Most businesses will, at some stage, decide that they need to have premises to operate from whether this is a shop, a unit on an industrial estate, an office or something else. Often the idea about taking premises is discussed and thought about for a lengthy period of time before you actually start looking for something or in cases it can be a “spur of the moment” decision.
Finding your first business premises is an exciting and, sometimes, stressful period involving speaking to agents, looking at websites and visiting properties. Once you have found a property you will have to find out the terms upon which the landlord is willing to let the property either directly from him or via his agent. There often follows a period of negotiation whilst you try to agree the length of the lease, whether there should be break clauses, what the rent should be and when rent reviews should take place and whether there should be any rent free period. Also, lots of other terms are also discussed. Once these are all agreed they are included in what is known as the “Heads of Terms” which the agent then passes ontothe solicitors acting for both parties.
In commercial transactions these Heads of Terms are often considered to be sacrosanct so any suggestion of variation of them either by the landlord, the tenant or their legal advisers can upset the other parties.
However, especially if you have not taken a lease previously or granted a commercial lease it can happen that when you do speak to your solicitors they suggest that other items should be included in the Heads of Terms or that there should be variations to them.
Therefore, if you are thinking of either granting a commercial lease or taking a commercial lease it is a good idea to speak with a solicitor experienced in commercial transactions to obtain advice as to what terms should or should not be included and/or agreed prior to agreeing the Heads of Terms.

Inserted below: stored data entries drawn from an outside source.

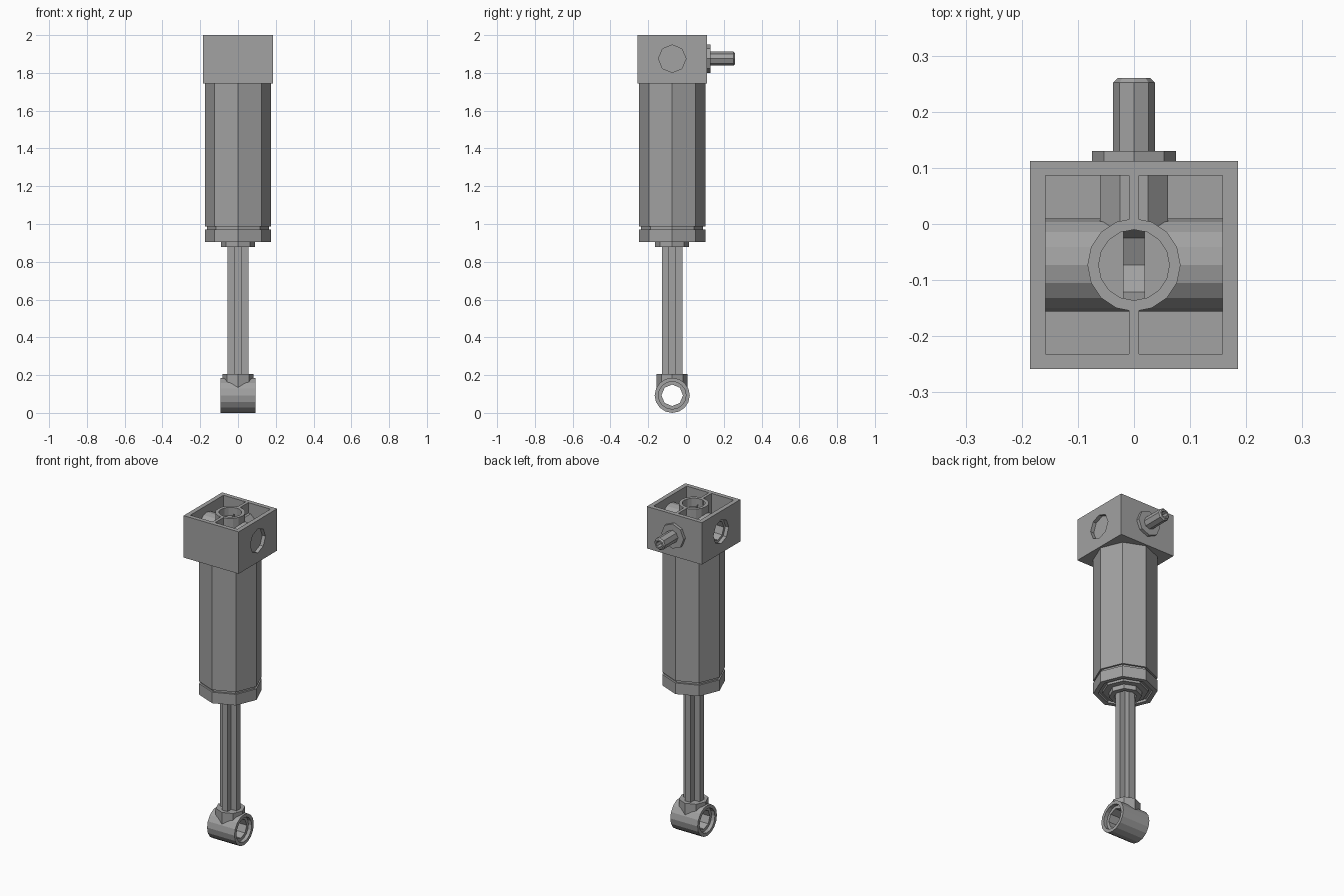
import bpy, bmesh, math
from mathutils import Matrix, Vector

if "Cube" in bpy.data.objects:
    bpy.data.objects.remove(bpy.data.objects["Cube"], do_unlink=True)

AXIS_Y = -0.073      # centre line of the cylinder
HEAD_Z = 1.875       # height of the cross hole
EYE_Z = 0.093        # height of the lower eye

grey = bpy.data.materials.new("light grey plastic")
grey.use_nodes = True
grey.diffuse_color = (0.36, 0.36, 0.36, 1)
grey.node_tree.nodes["Principled BSDF"].inputs["Base Color"].default_value = grey.diffuse_color

TURN = {"Z": Matrix(), "X": Matrix.Rotation(math.pi / 2, 4, "Y"),
        "Y": Matrix.Rotation(-math.pi / 2, 4, "X")}


def finish(name, bm):
    bmesh.ops.remove_doubles(bm, verts=bm.verts, dist=1e-5)
    bmesh.ops.recalc_face_normals(bm, faces=bm.faces)
    mesh = bpy.data.meshes.new(name)
    bm.to_mesh(mesh)
    bm.free()
    mesh.materials.append(grey)
    obj = bpy.data.objects.new(name, mesh)
    bpy.context.scene.collection.objects.link(obj)
    return obj


def lathe(name, profile, sides, centre, axis="Z", phase=0.0):
    """Revolve (radius, height) points; the profile starts and ends on the axis."""
    bm = bmesh.new()
    place = Matrix.Translation(centre) @ TURN[axis]
    rings = []
    for r, h in profile:
        rings.append([bm.verts.new(place @ Vector((r * math.cos(a), r * math.sin(a), h)))
                      for a in (phase + math.tau * i / sides for i in range(sides))]
                     if r else [bm.verts.new(place @ Vector((0, 0, h)))] * sides)
    for a, b in zip(rings, rings[1:]):
        for i in range(sides):
            j = (i + 1) % sides
            bm.faces.new(list(dict.fromkeys((a[i], a[j], b[j], b[i]))))
    # merge the fans of the flat ends
    bmesh.ops.dissolve_limit(bm, angle_limit=0.01, verts=bm.verts, edges=bm.edges)
    return finish(name, bm)


def rod(name, r, start, end, sides, centre, axis="Z", phase=0.0):
    return lathe(name, [(0, start), (r, start), (r, end), (0, end)], sides, centre, axis, phase)


def box(name, low, high):
    bm = bmesh.new()
    bmesh.ops.create_cube(bm, size=1)
    for v in bm.verts:
        v.co = [(a + b) / 2 + c * (b - a) for a, b, c in zip(low, high, v.co)]
    return finish(name, bm)


def combine(target, tools, operation):
    bpy.context.view_layer.objects.active = target
    for tool in tools:
        mod = target.modifiers.new(operation, "BOOLEAN")
        mod.operation, mod.solver, mod.object = operation, "EXACT", tool
        bpy.ops.object.modifier_apply(modifier=mod.name)
        bpy.data.objects.remove(tool, do_unlink=True)


# Head block: open box with a middle rib
head_at = (0, AXIS_Y, HEAD_Z)
head = box("head_block", (-0.185, -0.258, 1.745), (0.185, 0.112, 2.0))
combine(head, [box("pocket", (min(s * 0.009, s * 0.158), -0.232, 1.775),
                   (max(s * 0.009, s * 0.158), 0.086, 2.1)) for s in (-1, 1)], "DIFFERENCE")

# Inner tubes of the head
combine(head, [
    rod("cross_tube", 0.083, -0.17, 0.17, 16, head_at, "X"),
    rod("top_tube", 0.083, 1.76, 2.0, 16, (0, AXIS_Y, 0)),
    rod("port_boss", 0.066, 0, 0.17, 8, head_at, "Y", math.pi / 8),
], "UNION")

# Cross hole with wider mouths, and the round well on top with its slot
combine(head, [
    rod("bore", 0.057, -0.3, 0.3, 8, head_at, "X"),
    rod("right_mouth", 0.073, -0.3, -0.163, 8, head_at, "X"),
    rod("left_mouth", 0.073, 0.163, 0.3, 8, head_at, "X"),
    rod("middle_bore", 0.068, -0.019, 0.019, 8, head_at, "X"),
    rod("well", 0.063, 1.95, 2.1, 16, (0, AXIS_Y, 0)),
    box("slot", (-0.019, AXIS_Y - 0.067, HEAD_Z), (0.019, AXIS_Y + 0.067, 1.96)),
], "DIFFERENCE")

# Hose port on the back
port_at = (0, 0, HEAD_Z)
lathe("port_flange", [(0, 0.11), (0.075, 0.11), (0.075, 0.13), (0, 0.13)], 8, port_at, "Y")
lathe("hose_port", [(0, 0.12), (0.037, 0.12), (0.037, 0.252), (0.029, 0.26),
                    (0.02, 0.26), (0.02, 0.17), (0, 0.17)], 8, port_at, "Y")

# Barrel with groove, end cap and rod guide
lathe("barrel", [(0, 1.75), (0.175, 1.75), (0.175, 0.986), (0.164, 0.986), (0.164, 0.972),
                 (0.175, 0.972), (0.175, 0.905), (0.148, 0.905), (0.148, 0.92), (0.125, 0.92),
                 (0.125, 0.905), (0.09, 0.905), (0.09, 0.878), (0.062, 0.878), (0.062, 0.905),
                 (0, 0.905)], 8, (0, AXIS_Y, 0))

# Cross-shaped piston rod
w, t = 0.055, 0.019
quarter = [(w, -t), (w, t), (t, t)]
bm = bmesh.new()
outline = []
for turn in range(4):
    for p in quarter:
        co = Matrix.Rotation(turn * math.pi / 2, 3, "Z") @ Vector((*p, 0))
        outline.append(bm.verts.new(co + Vector((0, AXIS_Y, 0.19))))
side = bmesh.ops.extrude_face_region(bm, geom=[bm.faces.new(outline)])
bmesh.ops.translate(bm, vec=(0, 0, 0.72),
                    verts=[g for g in side["geom"] if isinstance(g, bmesh.types.BMVert)])
finish("piston_rod", bm)

# Lower eye with neck
eye_at = (0, AXIS_Y, EYE_Z)
eye = rod("lower_eye", 0.093, -0.092, 0.092, 16, eye_at, "X")
combine(eye, [rod("neck", 0.082, EYE_Z, 0.205, 8, (0, AXIS_Y, 0))], "UNION")
combine(eye, [
    rod("eye_bore", 0.057, -0.2, 0.2, 8, eye_at, "X"),
    rod("eye_right_mouth", 0.073, -0.2, -0.07, 16, eye_at, "X"),
    rod("eye_left_mouth", 0.073, 0.07, 0.2, 16, eye_at, "X"),
], "DIFFERENCE")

If you require any assistance in relation to the grant or taking of a new commercial lease or any other business matters please contact Courtyard Solicitors LLP.